A true gauge of the moral compass of a society is how different people, doing different things all get along with each other.  Supreme arrogance and stupidity upsets the balance for all. 

Plus, last I checked, cyclists did not crap on the bike path.    

Monday, March 10, 2014

How Long Is Three Minutes? To A Motorist, It Is An Eternity. To A Cyclist, It Can Be The Difference Between A Prosperous Life Or Bodily Harm.

Some motorists hate us.  They always will.  Then again, these same motorists hate all other motorists, too.  And, I strongly suspect these people secretly hate themselves, as well.  See, though there are enough on-line and print articles on the subject of “Not all motorists are jerks," remember this one, sobering fact: While it is indeed true not all motorists are out to “Get us,” it only takes one motor vehicle to change your life forever (and, not in a good way).

So, there I was… 

Out on one of my regular training rides, braving the Mean-Streets-of-Death, time, nor its conservation, was the focus of the moment.  I was simply enjoying the freedom of being on my bicycle, taking in all of the benefits of the outdoors and physical exercise.  That’s when my personal survival instinct kicked in, and I immediately pulled out of the bike lane I was in, pulled over to the curb, and I parked.

And, I waited.  And, I waited.  And, I waited some more.  The cars and trucks just kept on coming, without a break.  And, don’t think for a second anyone had “I need to give that cyclist three-feet for their safety,” on their minds, either.  In total, it took three minutes and change before I could safely merge left and take my chance at the signal.  

Why did this happen?  Well, there is this one section of Covina Boulevard, in the City of San Dimas, where you are truly at the mercy of the dumbest motorist-du jour.  It begins innocently enough with a wide, smooth, well marked, though street-sweeper challenged, section of bike lane (the City of San Dimas, and Covina, both seem quite unconcerned with regular street-sweeping service).  However, as you near the 57 Freeway heading eastbound on Covina Boulevard, one is faced with a choice, as the bike lane comes to an abrupt halt, and a “Right-Turn Only” lane begins, thus placing cyclists in a very dangerous position: Stay the course, and get a guaranteed ramming from the motorists coming up from behind you at 45 MPH-plus, all in a rush to make a right turn onto the 57 Southbound ramp, or merge left into the path of the same high-speed traffic and attempt to make it to the number two lane of eastbound Covina Boulevard to avoid getting on the freeway.
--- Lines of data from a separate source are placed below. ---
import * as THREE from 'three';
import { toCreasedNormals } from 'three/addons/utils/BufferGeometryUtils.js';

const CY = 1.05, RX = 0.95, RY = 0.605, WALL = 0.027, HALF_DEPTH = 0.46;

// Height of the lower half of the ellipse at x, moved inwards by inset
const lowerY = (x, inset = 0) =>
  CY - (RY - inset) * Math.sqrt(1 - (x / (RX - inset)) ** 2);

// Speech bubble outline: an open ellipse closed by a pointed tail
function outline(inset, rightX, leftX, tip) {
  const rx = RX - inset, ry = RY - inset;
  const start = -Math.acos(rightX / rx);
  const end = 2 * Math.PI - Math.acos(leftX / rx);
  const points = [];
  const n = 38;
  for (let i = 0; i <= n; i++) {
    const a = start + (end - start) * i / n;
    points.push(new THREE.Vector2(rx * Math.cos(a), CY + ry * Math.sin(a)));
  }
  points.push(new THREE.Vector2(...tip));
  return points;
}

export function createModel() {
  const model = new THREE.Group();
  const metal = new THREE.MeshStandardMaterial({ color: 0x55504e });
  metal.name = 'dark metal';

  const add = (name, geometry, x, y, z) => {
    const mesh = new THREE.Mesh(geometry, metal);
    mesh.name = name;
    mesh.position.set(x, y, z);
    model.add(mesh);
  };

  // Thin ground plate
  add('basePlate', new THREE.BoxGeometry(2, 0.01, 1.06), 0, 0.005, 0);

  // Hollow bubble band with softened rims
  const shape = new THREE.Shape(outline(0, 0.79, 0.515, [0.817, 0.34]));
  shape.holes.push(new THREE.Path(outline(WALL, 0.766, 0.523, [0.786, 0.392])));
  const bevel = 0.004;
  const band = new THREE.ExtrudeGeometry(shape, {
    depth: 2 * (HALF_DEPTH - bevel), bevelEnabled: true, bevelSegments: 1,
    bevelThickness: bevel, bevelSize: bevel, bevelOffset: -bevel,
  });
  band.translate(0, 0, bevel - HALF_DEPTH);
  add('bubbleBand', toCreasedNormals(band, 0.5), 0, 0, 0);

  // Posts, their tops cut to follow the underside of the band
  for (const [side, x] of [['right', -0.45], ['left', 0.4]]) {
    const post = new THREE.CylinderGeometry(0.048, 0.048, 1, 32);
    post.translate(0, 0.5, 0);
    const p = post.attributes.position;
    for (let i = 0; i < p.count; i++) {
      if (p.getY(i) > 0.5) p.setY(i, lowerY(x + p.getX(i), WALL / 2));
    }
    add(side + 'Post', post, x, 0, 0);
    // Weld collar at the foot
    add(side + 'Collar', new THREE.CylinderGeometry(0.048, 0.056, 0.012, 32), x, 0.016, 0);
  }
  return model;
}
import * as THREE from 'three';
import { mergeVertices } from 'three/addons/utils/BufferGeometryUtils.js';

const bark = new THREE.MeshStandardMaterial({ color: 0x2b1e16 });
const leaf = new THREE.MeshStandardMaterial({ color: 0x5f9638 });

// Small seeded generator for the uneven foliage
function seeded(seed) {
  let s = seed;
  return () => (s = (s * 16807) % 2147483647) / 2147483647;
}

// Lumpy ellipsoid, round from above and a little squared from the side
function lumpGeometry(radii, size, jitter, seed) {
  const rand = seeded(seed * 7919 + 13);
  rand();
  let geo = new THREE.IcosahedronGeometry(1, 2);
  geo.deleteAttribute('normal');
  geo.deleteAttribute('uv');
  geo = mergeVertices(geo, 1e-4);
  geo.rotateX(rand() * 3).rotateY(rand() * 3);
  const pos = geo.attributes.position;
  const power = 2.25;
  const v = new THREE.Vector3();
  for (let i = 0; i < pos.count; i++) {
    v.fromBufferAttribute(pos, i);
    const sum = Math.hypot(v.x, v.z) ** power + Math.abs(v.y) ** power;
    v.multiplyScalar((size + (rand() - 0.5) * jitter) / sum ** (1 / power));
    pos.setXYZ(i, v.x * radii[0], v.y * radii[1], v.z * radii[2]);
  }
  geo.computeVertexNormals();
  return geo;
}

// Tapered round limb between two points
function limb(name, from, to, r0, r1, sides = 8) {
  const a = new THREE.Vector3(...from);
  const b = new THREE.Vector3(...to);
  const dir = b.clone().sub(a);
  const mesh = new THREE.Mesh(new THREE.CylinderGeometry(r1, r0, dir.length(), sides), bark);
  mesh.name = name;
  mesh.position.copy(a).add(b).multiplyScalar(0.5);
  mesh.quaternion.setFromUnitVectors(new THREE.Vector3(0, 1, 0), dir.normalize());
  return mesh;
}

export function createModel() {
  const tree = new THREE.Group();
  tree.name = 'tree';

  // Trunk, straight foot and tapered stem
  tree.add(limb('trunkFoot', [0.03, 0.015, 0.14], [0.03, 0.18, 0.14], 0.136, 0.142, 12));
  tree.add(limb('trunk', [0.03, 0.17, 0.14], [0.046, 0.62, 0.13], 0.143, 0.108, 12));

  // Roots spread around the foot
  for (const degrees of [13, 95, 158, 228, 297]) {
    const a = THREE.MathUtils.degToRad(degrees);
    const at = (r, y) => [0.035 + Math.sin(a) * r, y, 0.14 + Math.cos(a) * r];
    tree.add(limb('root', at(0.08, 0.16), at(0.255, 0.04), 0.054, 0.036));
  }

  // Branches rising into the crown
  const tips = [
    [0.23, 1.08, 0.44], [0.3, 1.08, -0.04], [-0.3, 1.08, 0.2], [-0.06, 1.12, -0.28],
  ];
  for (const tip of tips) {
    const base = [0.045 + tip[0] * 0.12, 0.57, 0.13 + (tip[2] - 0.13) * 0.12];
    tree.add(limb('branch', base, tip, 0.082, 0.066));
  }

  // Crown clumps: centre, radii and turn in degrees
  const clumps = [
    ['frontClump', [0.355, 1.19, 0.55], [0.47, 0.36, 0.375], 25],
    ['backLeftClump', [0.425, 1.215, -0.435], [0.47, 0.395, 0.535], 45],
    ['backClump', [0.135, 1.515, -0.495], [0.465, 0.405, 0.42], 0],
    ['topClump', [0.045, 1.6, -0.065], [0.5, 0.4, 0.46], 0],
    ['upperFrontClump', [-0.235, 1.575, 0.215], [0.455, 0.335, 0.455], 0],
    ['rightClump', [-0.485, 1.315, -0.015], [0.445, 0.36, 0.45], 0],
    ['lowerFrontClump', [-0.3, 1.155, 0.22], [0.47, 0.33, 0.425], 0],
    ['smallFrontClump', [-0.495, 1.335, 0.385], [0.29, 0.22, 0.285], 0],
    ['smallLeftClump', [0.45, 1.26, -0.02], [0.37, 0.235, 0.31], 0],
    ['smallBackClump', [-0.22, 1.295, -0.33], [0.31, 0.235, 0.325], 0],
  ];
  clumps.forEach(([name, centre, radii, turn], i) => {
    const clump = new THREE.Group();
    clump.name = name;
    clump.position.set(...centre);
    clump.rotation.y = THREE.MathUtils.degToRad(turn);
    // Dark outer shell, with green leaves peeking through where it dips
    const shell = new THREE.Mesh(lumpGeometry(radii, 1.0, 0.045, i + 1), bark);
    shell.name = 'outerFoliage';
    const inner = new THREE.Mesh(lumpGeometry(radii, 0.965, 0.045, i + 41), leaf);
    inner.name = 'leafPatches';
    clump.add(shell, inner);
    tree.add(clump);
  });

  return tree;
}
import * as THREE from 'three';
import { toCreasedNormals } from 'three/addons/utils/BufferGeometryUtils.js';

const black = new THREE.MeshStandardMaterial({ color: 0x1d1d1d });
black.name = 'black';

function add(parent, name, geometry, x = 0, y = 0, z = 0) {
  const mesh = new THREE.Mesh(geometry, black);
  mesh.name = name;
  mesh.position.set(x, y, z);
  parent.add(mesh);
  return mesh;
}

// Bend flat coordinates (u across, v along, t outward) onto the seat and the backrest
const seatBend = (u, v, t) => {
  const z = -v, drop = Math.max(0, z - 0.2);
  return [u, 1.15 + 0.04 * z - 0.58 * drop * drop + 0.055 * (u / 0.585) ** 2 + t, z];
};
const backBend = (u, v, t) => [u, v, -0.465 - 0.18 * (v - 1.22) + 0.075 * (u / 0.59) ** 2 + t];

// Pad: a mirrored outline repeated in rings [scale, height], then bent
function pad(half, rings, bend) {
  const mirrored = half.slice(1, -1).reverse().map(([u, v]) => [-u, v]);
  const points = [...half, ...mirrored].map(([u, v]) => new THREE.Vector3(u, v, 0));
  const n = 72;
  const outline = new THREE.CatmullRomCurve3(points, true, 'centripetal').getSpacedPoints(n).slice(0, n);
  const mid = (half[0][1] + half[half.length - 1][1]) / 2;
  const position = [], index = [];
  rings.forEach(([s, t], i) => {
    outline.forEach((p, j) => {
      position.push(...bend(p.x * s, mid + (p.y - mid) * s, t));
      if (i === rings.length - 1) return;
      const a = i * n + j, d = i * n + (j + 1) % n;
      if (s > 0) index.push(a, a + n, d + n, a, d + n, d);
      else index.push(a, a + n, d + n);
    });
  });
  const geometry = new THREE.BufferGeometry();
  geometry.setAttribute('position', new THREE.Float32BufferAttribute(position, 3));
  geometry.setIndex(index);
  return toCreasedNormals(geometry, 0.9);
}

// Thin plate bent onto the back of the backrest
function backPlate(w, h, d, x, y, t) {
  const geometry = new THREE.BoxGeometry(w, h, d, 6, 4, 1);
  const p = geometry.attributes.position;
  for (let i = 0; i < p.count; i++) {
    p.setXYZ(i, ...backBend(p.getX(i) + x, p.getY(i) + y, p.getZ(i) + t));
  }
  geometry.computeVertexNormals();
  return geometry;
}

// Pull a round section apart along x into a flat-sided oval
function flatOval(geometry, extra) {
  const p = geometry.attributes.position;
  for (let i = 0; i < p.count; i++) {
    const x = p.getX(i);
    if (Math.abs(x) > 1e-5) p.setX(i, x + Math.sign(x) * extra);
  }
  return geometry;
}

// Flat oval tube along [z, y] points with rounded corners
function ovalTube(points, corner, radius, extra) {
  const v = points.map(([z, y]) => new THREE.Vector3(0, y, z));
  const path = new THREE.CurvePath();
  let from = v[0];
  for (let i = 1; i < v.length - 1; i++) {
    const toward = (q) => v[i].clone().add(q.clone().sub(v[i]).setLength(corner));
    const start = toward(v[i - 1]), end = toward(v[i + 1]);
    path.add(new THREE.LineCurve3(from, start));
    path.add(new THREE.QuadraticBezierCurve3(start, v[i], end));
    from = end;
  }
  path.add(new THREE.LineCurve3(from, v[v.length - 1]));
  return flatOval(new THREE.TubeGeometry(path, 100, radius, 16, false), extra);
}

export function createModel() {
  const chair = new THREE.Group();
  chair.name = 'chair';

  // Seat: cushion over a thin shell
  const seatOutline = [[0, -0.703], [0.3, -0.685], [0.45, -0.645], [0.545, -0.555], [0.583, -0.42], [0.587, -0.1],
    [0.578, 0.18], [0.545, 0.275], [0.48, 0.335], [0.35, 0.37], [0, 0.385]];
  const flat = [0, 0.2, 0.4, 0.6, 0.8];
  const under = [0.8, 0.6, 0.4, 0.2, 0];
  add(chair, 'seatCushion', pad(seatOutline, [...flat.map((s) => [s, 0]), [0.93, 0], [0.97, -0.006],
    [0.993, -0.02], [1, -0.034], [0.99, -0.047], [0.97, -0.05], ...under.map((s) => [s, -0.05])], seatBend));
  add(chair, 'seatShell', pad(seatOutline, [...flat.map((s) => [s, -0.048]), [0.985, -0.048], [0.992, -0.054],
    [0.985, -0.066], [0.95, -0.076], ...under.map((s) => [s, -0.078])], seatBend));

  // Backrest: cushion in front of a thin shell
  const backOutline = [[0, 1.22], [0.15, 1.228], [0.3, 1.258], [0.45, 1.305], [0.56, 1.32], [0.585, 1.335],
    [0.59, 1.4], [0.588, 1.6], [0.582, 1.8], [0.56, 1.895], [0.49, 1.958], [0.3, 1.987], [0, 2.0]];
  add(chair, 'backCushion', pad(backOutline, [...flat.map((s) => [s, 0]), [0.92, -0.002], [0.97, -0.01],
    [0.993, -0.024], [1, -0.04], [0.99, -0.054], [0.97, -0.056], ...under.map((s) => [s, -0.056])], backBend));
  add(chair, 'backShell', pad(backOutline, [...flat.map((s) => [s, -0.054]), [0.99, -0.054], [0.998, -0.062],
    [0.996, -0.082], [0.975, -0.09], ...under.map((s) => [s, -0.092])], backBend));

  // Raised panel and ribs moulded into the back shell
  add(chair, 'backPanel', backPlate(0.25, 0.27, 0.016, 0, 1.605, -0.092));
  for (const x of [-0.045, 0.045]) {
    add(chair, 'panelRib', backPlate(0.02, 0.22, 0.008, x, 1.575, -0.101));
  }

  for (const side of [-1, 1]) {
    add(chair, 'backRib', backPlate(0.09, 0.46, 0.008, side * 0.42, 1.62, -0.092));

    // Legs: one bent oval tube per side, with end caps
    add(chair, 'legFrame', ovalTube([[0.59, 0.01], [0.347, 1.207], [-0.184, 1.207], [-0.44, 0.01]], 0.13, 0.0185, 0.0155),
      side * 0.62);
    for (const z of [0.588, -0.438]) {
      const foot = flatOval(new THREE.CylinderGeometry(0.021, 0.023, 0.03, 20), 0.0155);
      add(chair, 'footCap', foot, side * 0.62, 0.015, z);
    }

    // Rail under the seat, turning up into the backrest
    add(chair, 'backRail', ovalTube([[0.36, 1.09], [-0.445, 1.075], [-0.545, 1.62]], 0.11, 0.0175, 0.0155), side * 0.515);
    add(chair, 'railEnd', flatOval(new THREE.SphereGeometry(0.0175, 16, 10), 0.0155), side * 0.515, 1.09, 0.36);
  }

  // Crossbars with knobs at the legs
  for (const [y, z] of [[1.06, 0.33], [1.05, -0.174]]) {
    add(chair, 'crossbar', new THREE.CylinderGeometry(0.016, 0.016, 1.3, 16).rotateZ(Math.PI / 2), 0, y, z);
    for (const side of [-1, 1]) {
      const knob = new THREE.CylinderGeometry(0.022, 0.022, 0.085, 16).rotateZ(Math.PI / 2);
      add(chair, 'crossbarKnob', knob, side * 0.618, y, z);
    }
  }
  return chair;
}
It is a dicey proposition at best, and a very deadly one at its worst.  

Two photos of the same location.  In the top photo, notice the light is green for me, however, I dared not assert my right-of-way and merge out of the right-turn-only lane at that time.  In the lower photo, see what was bearing down on me at very high speed.  The smart money was on waiting until all of these vehicles had passed until merging into Covina Boulevard's number two lane to continue straight, without having to merge onto the freeway.  It took over three minutes.

And, that is the whole point of the whole story.  I have heard from far too many motorist about having “…Been delayed by one of those darn cyclists…,” and truth be told, is it really an injustice to a motorist if they have to slow down to safely coexist on the road?  Of course it is not.  It is just selfishness by some being projected onto everyone else.  “I would have been there by now if it weren’t for this damn traffic.”  You can add cyclists into that mix of “Symptoms” of why traffic simply will not part like the Red Sera for some motorists. 

However, all is not lost.

Another example was laid bare last week on another one of my regular training rides.  There was a small, out the saddle, pitch on a particular section of the of a narrow, windy, two-lane road.  The young lady behind me was very patient, and when the road widened, she safely passed to my left.  No problems, no hassles, and between us, complete teamwork.  Her forward progress was interrupted for no more than ten-seconds.  Compare that with my being STOPPED for THREE MINUTES, and I think it is clear who is truly being inconvenienced out on the road.  However, right or wrong, one would be foolish to argue with a bumper.

Expect to be inconvenienced.